to be temporary structures, offering short-term shelter until inhabitants can
safely return home, be integrated into the host country, or resettle in another
country. But resettlement and long-term integration options are often limited. So
many refugees are left with no choice but to remain in camps for years and
sometimes even decades.
Once in a new country,
the first legal step for a displaced person is to apply for asylum. At this
point, they are an asylum seeker and not officially recognized as a refugee
until the application has been accepted. While countries by and large agree on
one definition of refugee, every host country is responsible for examining all
requests for asylum and deciding whether applicants can be granted the status
of refugee. Different countries guidelines can vary substantially.
Host countries have
several duties towards people they have recognized as refugees, like the
guarantee of a minimum standard of treatment and non-discrimination. The most
basic obligation towards refugees is non-refoulment, a principle preventing a
nation from sending an individual to a country where their life and freedom are
threatened. In reality, however, refugees are frequently the victims of
inconsistent and discriminatory treatment. They're increasingly obliged to
rebuild their lives in the face of xenophobia and racism. And all too often,
they aren't permitted to enter the workforce and are fully dependent on
humanitarian aid. In addition, far too many refugee children are out of school due
to lack of funding for education programs.
If you go back in your
own family history, chances are you will discover that at a certain point, your
ancestors were forced from their homes, either escaping a war or fleeing
discrimination and persecution. It would be good of us to remember their

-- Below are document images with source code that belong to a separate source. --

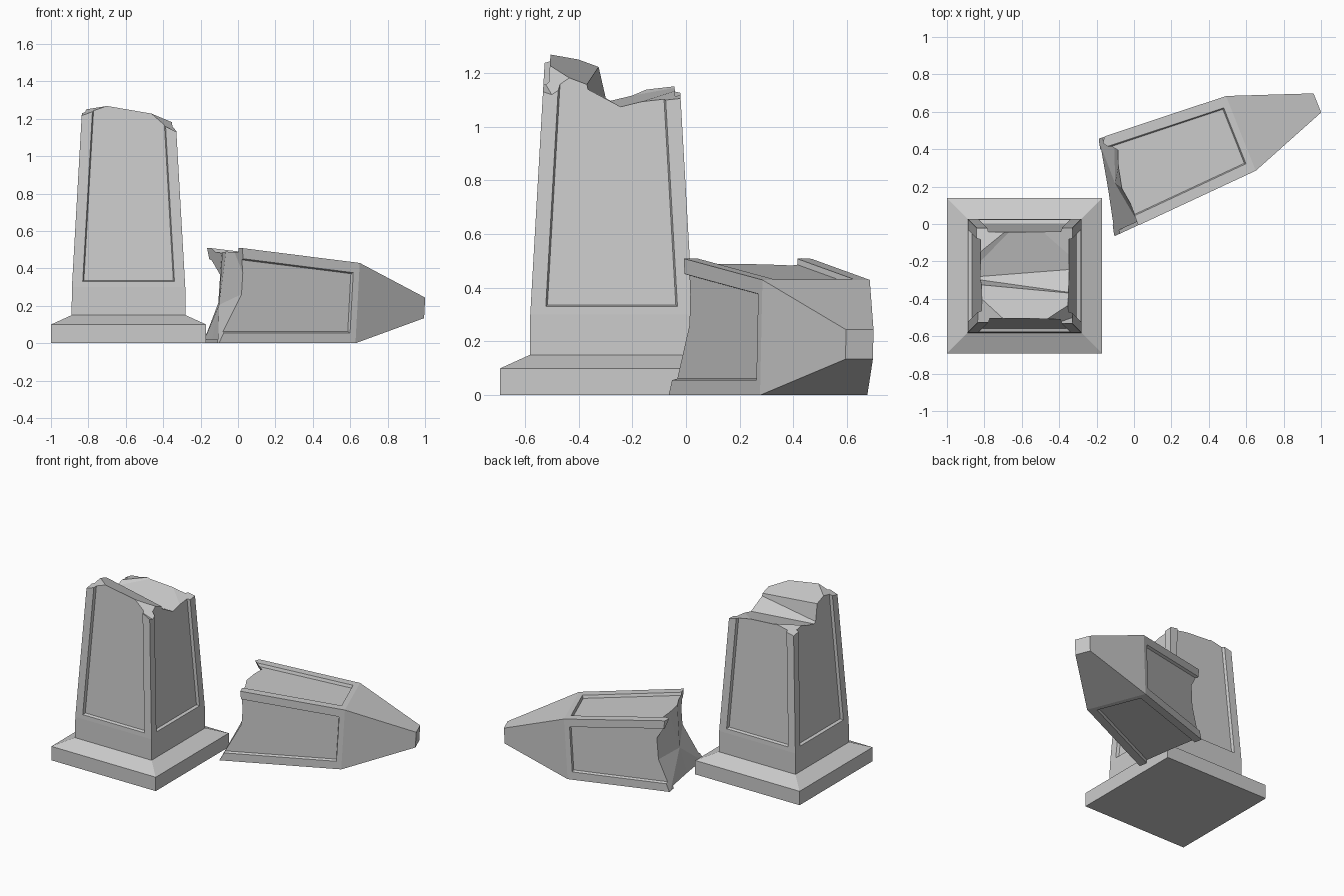
import bpy, bmesh, math
from mathutils import Vector, Matrix
from mathutils.geometry import delaunay_2d_cdt

if "Cube" in bpy.data.objects:
    bpy.data.objects.remove(bpy.data.objects["Cube"])

CX, CY = -0.585, -0.277          # pillar centre
Z0, Z1, H0, H1 = 0.30, 1.84, 0.303, 0.215   # tapered shaft
SLOPE = (H0 - H1) / (Z1 - Z0)


def half(z):
    return H0 - (z - Z0) * SLOPE


def finish(bm, name):
    bmesh.ops.remove_doubles(bm, verts=bm.verts, dist=1e-5)
    bmesh.ops.recalc_face_normals(bm, faces=bm.faces)
    me = bpy.data.meshes.new(name)
    bm.to_mesh(me)
    bm.free()
    ob = bpy.data.objects.new(name, me)
    bpy.context.collection.objects.link(ob)
    return ob


def face(bm, pts):
    bm.faces.new([bm.verts.new(p) for p in pts])


def square(h, z):
    return [Vector((x * h, y * h, z)) for x, y in ((-1, -1), (1, -1), (1, 1), (-1, 1))]


def add_rings(bm, rings):
    for (h, z), (g, w) in zip(rings, rings[1:]):
        a, b = square(h, z), square(g, w)
        for i in range(4):
            j = (i + 1) % 4
            face(bm, (a[i], a[j], b[j], b[i]))


# whole unbroken obelisk with a sunken panel on each side
def obelisk(name):
    bm = bmesh.new()
    add_rings(bm, [(0.305, 0.12), (H0, Z0)])
    add_rings(bm, [(H1, Z1), (0.055, 2.29)])
    face(bm, square(0.305, 0.12))
    face(bm, square(0.055, 2.29))
    for k in range(4):
        rot = Matrix.Rotation(k * math.pi / 2, 3, 'Z')

        def quad(zlo, zhi, border, depth):
            out = []
            for s, z in ((-1, zlo), (1, zlo), (1, zhi), (-1, zhi)):
                h = half(z)
                out.append(rot @ Vector((s * (h - border), -(h - depth), z)))
            return out
        loops = [quad(Z0, Z1, 0, 0), quad(0.33, 1.805, 0.056, 0),
                 quad(0.336, 1.799, 0.062, 0.02)]
        for a, b in zip(loops, loops[1:]):
            for i in range(4):
                j = (i + 1) % 4
                face(bm, (a[i], a[j], b[j], b[i]))
        face(bm, loops[2])
    return finish(bm, name)


# solid with one jagged side, subtracted to leave a fracture
def break_off(ob, pts, edges, far):
    flat = [Vector(p[:2]) for p in pts]
    co, _, tris, orig, _, _ = delaunay_2d_cdt(flat, edges, [], 0, 1e-6)
    bm = bmesh.new()
    vs = [bm.verts.new((c.x, c.y, pts[o[0]][2])) for c, o in zip(co, orig)]
    for t in tris:
        bm.faces.new([vs[i] for i in t])
    ext = bmesh.ops.extrude_face_region(bm, geom=bm.faces[:], use_keep_orig=True)
    for v in ext['geom']:
        if isinstance(v, bmesh.types.BMVert):
            v.co.z = far
    cutter = finish(bm, "fracture_cutter")
    cutter.hide_render = True
    mod = ob.modifiers.new("fracture", 'BOOLEAN')
    mod.operation, mod.solver, mod.object = 'DIFFERENCE', 'EXACT', cutter
    bpy.context.view_layer.update()
    dg = bpy.context.evaluated_depsgraph_get()
    me = bpy.data.meshes.new_from_object(ob.evaluated_get(dg))
    ob.modifiers.clear()
    ob.data = me
    bpy.data.objects.remove(cutter)


# stepped plinth
bm = bmesh.new()
add_rings(bm, [(0.415, 0), (0.415, 0.10), (0.305, 0.15)])
face(bm, square(0.415, 0))
face(bm, square(0.305, 0.15))
plinth = finish(bm, "plinth")
plinth.location = (CX, CY, 0)

# standing broken shaft
W = 0.32
shaft = obelisk("standing_shaft")
break_off(shaft, [
    (-W, -W, 1.18), (-0.015, -W, 1.285), (W, -W, 1.12), (W, -0.20, 1.08),
    (W, -0.10, 1.145), (W, 0.04, 1.07), (W, W, 1.10), (0, W, 1.16),
    (-W, W, 1.09), (-W, 0.06, 1.13), (-W, -0.01, 1.10), (-W, -0.04, 1.235)],
    [(1, 11), (1, 4), (4, 11), (4, 10), (5, 10), (7, 10), (5, 7)], 3.0)
# clear the part of the tip above the cutter's footprint (none remains)
shaft.location = (CX, CY, 0)

# fallen top, lying flat on one tapered side
top = obelisk("fallen_top")
pts = [(-W, -W, -0.83), (-0.02, -W, -0.76), (W, -W, -0.69), (W, -0.03, -0.59),
       (W, W, -0.66), (0.20, W, -0.735), (0.105, W, -0.665), (-0.05, W, -0.70),
       (-W, W, -0.705), (-W, 0.03, -0.665), (0.0, -0.05, -0.71)]
break_off(top, [(x, y, Z1 + s) for x, y, s in pts],
          [(10, i) for i in (1, 3, 6, 9)], -1.0)
tilt = math.atan(SLOPE)
heading = Vector((0.93, 0.37, 0)).normalized()
up = Vector((0, 0, 1))
axis = heading * math.cos(tilt) - up * math.sin(tilt)
lift = heading * math.sin(tilt) + up * math.cos(tilt)
side = lift.cross(axis)
rot = Matrix((side, lift, axis)).transposed()
loc = Vector((0.56, 0.48, H1 * math.cos(tilt))) - rot @ Vector((0, 0, Z1))
top.matrix_world = Matrix.Translation(loc) @ rot.to_4x4()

stories when we hear of refugees currently displaced, searching for a new home.
Source: TED Ed – By Benedetta
Berti and Evelien Borgman